But instead of dispelling concerns, he says, her testimony “exacerbated them.”
The White House has been insisting that Sotomayor was as forthcoming as or more so than any other nominee in recent history. But her testimony last week had Republicans baffled and some liberals and women’s rights groups irritated—they, too, were asking where Sotomayor really stood on the issues and complaining that, at times, she sounded like a conservative.
At the end of the day, Democrats have a decisive majority in the Senate and a handful of Republicans already have announced they will vote for her. She will be confirmed by the August recess, probably with a margin closer to that of John Roberts (78-22) than Sam Alito (58-42).
But it’s notable, still, to see Republicans like Kyl draw the line. And it’s even more striking to see some liberals -- like the Washington Post’s Richard Cohen -- complain about her testimony and grouse about her being nominated in the first place.
In his prepared statement, Kyl takes apart her testimony on several key areas -- the Ricci case, her “wise Latina” speeches, her views on the 2nd Amendment, her position on foreign law -- and then compares it to her past speeches and writings.

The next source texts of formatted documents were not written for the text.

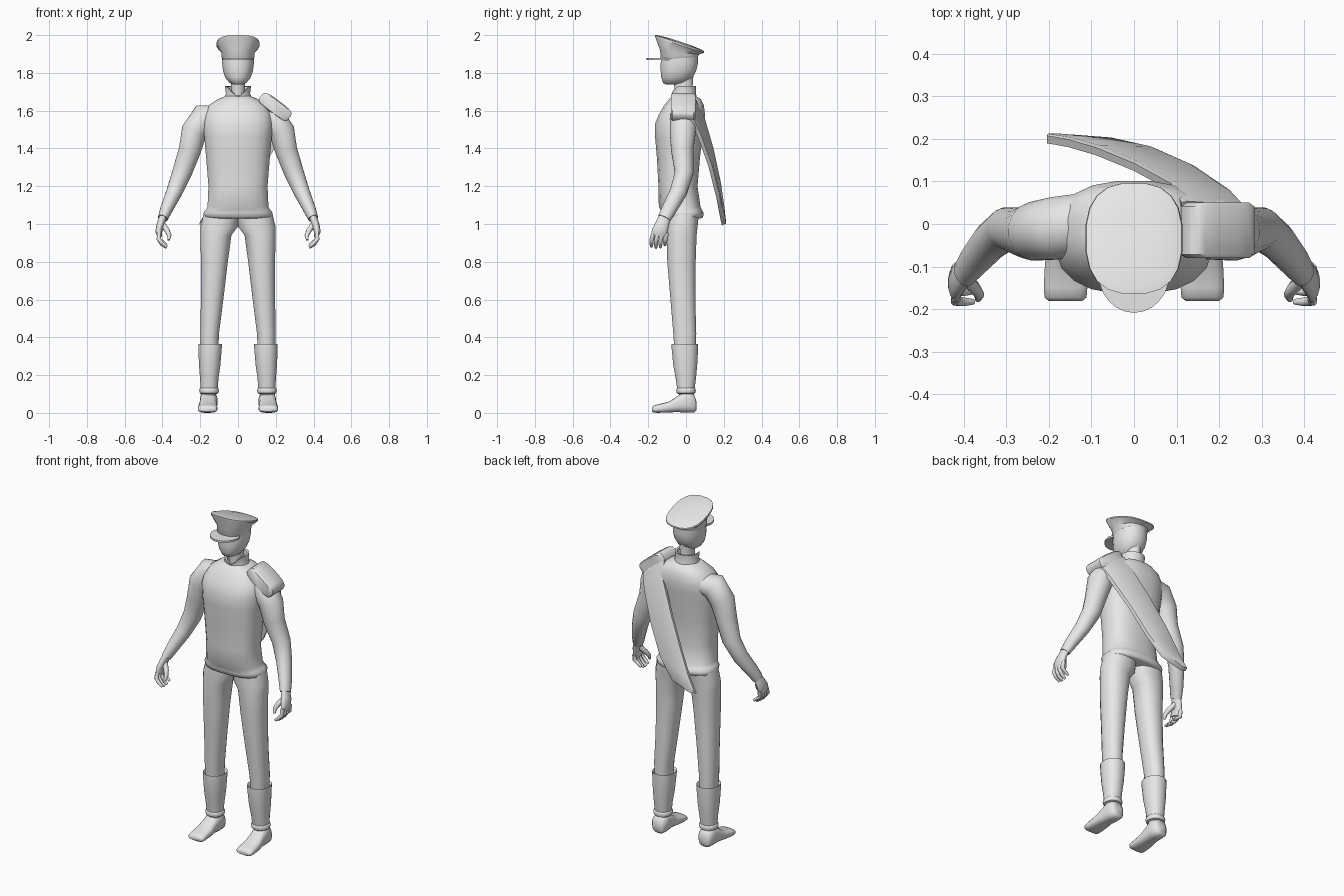
import bpy, bmesh, math
from mathutils import Vector

grey = bpy.data.materials.new("light_grey")
grey.diffuse_color = (0.8, 0.8, 0.8, 1)


def finish(name, bm, mirror=False, angle=50):
    bmesh.ops.recalc_face_normals(bm, faces=bm.faces[:])
    me = bpy.data.meshes.new(name)
    bm.to_mesh(me)
    bm.free()
    me.materials.append(grey)
    ob = bpy.data.objects.new(name, me)
    bpy.context.collection.objects.link(ob)
    bpy.ops.object.select_all(action='DESELECT')
    ob.select_set(True)
    bpy.context.view_layer.objects.active = ob
    bpy.ops.object.shade_smooth_by_angle(angle=math.radians(angle))
    if mirror:
        m = ob.modifiers.new("mirror", 'MIRROR')
        m.use_mirror_merge = False
    return ob


def loft(name, rings, mirror=False, angle=50):
    """Skin a list of point rings and cap both ends."""
    bm = bmesh.new()
    rows = [[bm.verts.new(p) for p in r] for r in rings]
    n = len(rows[0])
    for a, b in zip(rows, rows[1:]):
        for i in range(n):
            j = (i + 1) % n
            bm.faces.new((a[i], a[j], b[j], b[i]))
    bm.faces.new(rows[0])
    bm.faces.new(rows[-1])
    return finish(name, bm, mirror, angle)


def oval(ra, rb, n=20, e=2.0):
    """Points of a superellipse; higher e is squarer."""
    out = []
    for i in range(n):
        t = 2 * math.pi * (i + 0.5) / n
        c, s = math.cos(t), math.sin(t)
        out.append((ra * math.copysign(abs(c) ** (2 / e), c),
                    rb * math.copysign(abs(s) ** (2 / e), s)))
    return out


def level(z, xc, rx, y0, y1, e=2.2, tilt=0, dip=0):
    """Horizontal ring, optionally tilted down to the back or dipped in front."""
    yc, ry = (y0 + y1) / 2, (y1 - y0) / 2
    return [(xc + a, yc + b, z - tilt * b - dip * max(0, -b / ry) ** 4)
            for a, b in oval(rx, ry, 20, e)]


def tube(name, pts, n=12, mirror=True):
    """Limb through points given as (x, y, z, side radius, depth radius)."""
    rings = []
    for i, p in enumerate(pts):
        t = Vector(pts[min(i + 1, len(pts) - 1)][:3]) - Vector(pts[max(i - 1, 0)][:3])
        t.normalize()
        v = Vector((0, 1, 0))
        v = (v - t * v.dot(t)).normalized()
        u = v.cross(t)
        rings.append([Vector(p[:3]) + u * a + v * b for a, b in oval(p[3], p[4], n)])
    return loft(name, rings, mirror, 70)


# Tunic with rolled hem
loft("tunic", [level(z, 0, r, a, b, 2.5) for z, r, a, b in (
    (1.03, .165, -.115, .08), (1.037, .182, -.128, .092), (1.06, .185, -.133, .094),
    (1.075, .172, -.135, .085), (1.09, .163, -.145, .078), (1.2, .158, -.147, .062),
    (1.35, .17, -.155, .075), (1.46, .18, -.165, .088), (1.53, .187, -.165, .097),
    (1.58, .182, -.145, .102), (1.63, .155, -.115, .095), (1.66, .11, -.09, .08),
    (1.68, .06, -.07, .05))], angle=70)

# Collar, notched at the front
loft("collar", [level(z, 0, r, a, b, 2, 0, d) for z, r, a, b, d in (
    (1.65, .08, -.085, .065, 0), (1.69, .065, -.075, .053, .015),
    (1.73, .07, -.08, .055, .05), (1.728, .058, -.068, .043, .05),
    (1.67, .045, -.055, .035, .01))])

# Neck and head
loft("neck", [level(z, 0, r, a, b, 2) for z, r, a, b in (
    (1.65, .045, -.06, .045), (1.72, .037, -.062, .035), (1.79, .04, -.07, .04))])
loft("head", [level(z, 0, r, a, b, 2.2) for z, r, a, b in (
    (1.738, .022, -.105, -.04), (1.747, .045, -.122, 0), (1.775, .068, -.132, .035),
    (1.81, .08, -.135, .055), (1.85, .085, -.135, .064), (1.9, .083, -.13, .064))], angle=80)

# Cap with flared, backward sloping crown
loft("cap", [level(z, 0, r, a, b, e, t) for z, r, a, b, e, t in (
    (1.878, .084, -.132, .064, 2.2, -.08), (1.884, .088, -.136, .068, 2.2, -.08),
    (1.908, .089, -.138, .069, 2.2, .1), (1.948, .115, -.164, .097, 2.6, .32),
    (1.957, .113, -.165, .097, 2.6, .33), (1.961, .1, -.15, .085, 2.6, .33),
    (1.965, .05, -.09, .03, 2.3, .33))], angle=40)

# Cap visor
bm = bmesh.new()
edge = [(.084 * math.cos(t), -.115 + .094 * math.sin(t))
        for t in (math.pi * (1 + i / 12) for i in range(13))]
outline = edge + [(.07, -.08), (-.07, -.08)]
low = [bm.verts.new((x, y, 1.867)) for x, y in outline]
top = [bm.verts.new((x, y, 1.878)) for x, y in outline]
bm.faces.new(low)
bm.faces.new(top)
for i in range(len(outline)):
    j = (i + 1) % len(outline)
    bm.faces.new((low[i], low[j], top[j], top[i]))
finish("visor", bm, angle=40)

# Arms and hands
tube("arm", [(.11, .005, 1.57, .06, .07), (.18, -.01, 1.563, .076, .075),
             (.232, -.017, 1.49, .07, .07), (.255, -.02, 1.39, .06, .06),
             (.297, -.01, 1.27, .053, .05), (.337, -.04, 1.17, .043, .046),
             (.378, -.088, 1.08, .034, .04), (.398, -.115, 1.03, .027, .035)], 16)
tube("palm", [(.394, -.11, 1.045, .02, .03), (.41, -.125, 1.0, .021, .037),
              (.42, -.14, .96, .018, .043), (.415, -.147, .935, .012, .04)])
for k in range(4):
    y, drop = -.181 + .024 * k, (.006, 0, .002, .014)[k]
    tube(f"finger_{k + 1}", [(.418, y + .008, .955, .011, .011), (.42, y, .92, .012, .012),
                             (.402, y - .002, .892 + drop, .011, .011),
                             (.378, y - .002, .874 + drop, .007, .007)], 8)
tube("thumb", [(.4, -.125, 1.0, .016, .016), (.375, -.15, .965, .015, .015),
               (.364, -.167, .94, .012, .012), (.367, -.178, .915, .007, .007)], 8)

# Trousers
loft("trouser_leg", [level(z, x, r, a, b) for z, x, r, a, b in (
    (1.06, .09, .092, -.1, .07), (.985, .1, .1, -.102, .062), (.94, .117, .083, -.102, .057),
    (.8, .125, .072, -.1, .052), (.6, .137, .06, -.083, .05), (.42, .15, .05, -.068, .055),
    (.3, .15, .045, -.06, .05), (.08, .152, .036, -.035, .035))], True, 70)

# Gaiters with ankle cuffs
loft("gaiter", [level(z, x, r, a, b) for z, x, r, a, b in (
    (.335, .149, .045, -.06, .048), (.355, .148, .058, -.072, .06), (.365, .148, .063, -.077, .065),
    (.345, .148, .063, -.077, .065), (.25, .15, .057, -.068, .06), (.18, .152, .049, -.055, .053),
    (.11, .153, .045, -.045, .044))], True)
loft("ankle_cuff", [level(z, .153, r, -r, r) for z, r in (
    (.1, .04), (.104, .049), (.118, .053), (.13, .05), (.136, .042))], True)

# Shoes, lofted heel to toe
loft("shoe", [[(xc + a, y, (z0 + z1) / 2 + b) for a, b in oval(r, (z1 - z0) / 2, 16, 2.8)]
              for y, xc, r, z0, z1 in (
    (.055, .155, .028, .012, .06), (.042, .155, .042, .001, .1), (0, .155, .046, 0, .118),
    (-.045, .158, .045, .004, .09), (-.09, .16, .05, .002, .06), (-.15, .161, .052, 0, .045),
    (-.173, .161, .05, .002, .038), (-.181, .161, .04, .008, .028))], True)

# Shoulder pad: rounded slab sloping down along the shoulder
d, nrm = Vector((.8, 0, -.6)), Vector((.6, 0, .8))
mid = Vector((.197, -.014, 1.62))
loft("shoulder_pad", [[mid + d * a * s + nrm * b * s + Vector((0, y, 0))
                       for a, b in oval(.096, .038, 20, 3.5)]
                      for y, s in ((-.066, .86), (-.058, 1), (.055, 1), (.064, .86))], angle=40)

# Sash: tapering band hanging across the back, given by its two edges
band = (((.112, .05, 1.665), (.262, .04, 1.555)), ((.088, .095, 1.57), (.225, .08, 1.47)),
        ((.0, .143, 1.4), (.14, .138, 1.31)), ((-.09, .18, 1.225), (.05, .178, 1.15)),
        ((-.155, .199, 1.09), (-.045, .199, 1.04)), ((-.205, .208, 1.005), (-.17, .208, 1.0)))
rings = []
for l, r in band:
    l, r, off = Vector(l), Vector(r), Vector((0, .018, .008))
    rings.append([l - off, r - off, r, r.lerp(l, .08) + off * .25,
                  l.lerp(r, .08) + off * .25, l])
loft("sash", rings, angle=40)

On her “wise Latina speeches,” Kyl said her explanation that she was trying to inspire young Hispanics and women “strains credulity” and that her attempts to explain away her statements as objective and neutral conveyed the “exact opposite meaning” of her speeches.
On foreign law, Kyl said she “again tried to drastically recharacterize her prior statements.” In speeches, she had said foreign law could and should be “considered” as a source for “good ideas” that can “set our creative juices flowing.” But in her testimony, she said foreign law cannot be used as a holding or a precedent, in order to “bind or to influence” a decision.
On Ricci: “Rather than answer the question,” Kyl says, “she dissembled and ran out the clock.”
“Her ‘answers’ answered nothing and, in my opinion, violated her obligation to be forthcoming with the committee,” Kyl said.
Before the hearing, Kyl said his biggest question was whether Sotomayor could set aside biases and prejudices and judge cases fairly.
After three days, he said, “Judge Sotomayor did not dispel my concerns. Her sworn testimony was evasive, lacking in substance and, in several instances, incredibly misleading.”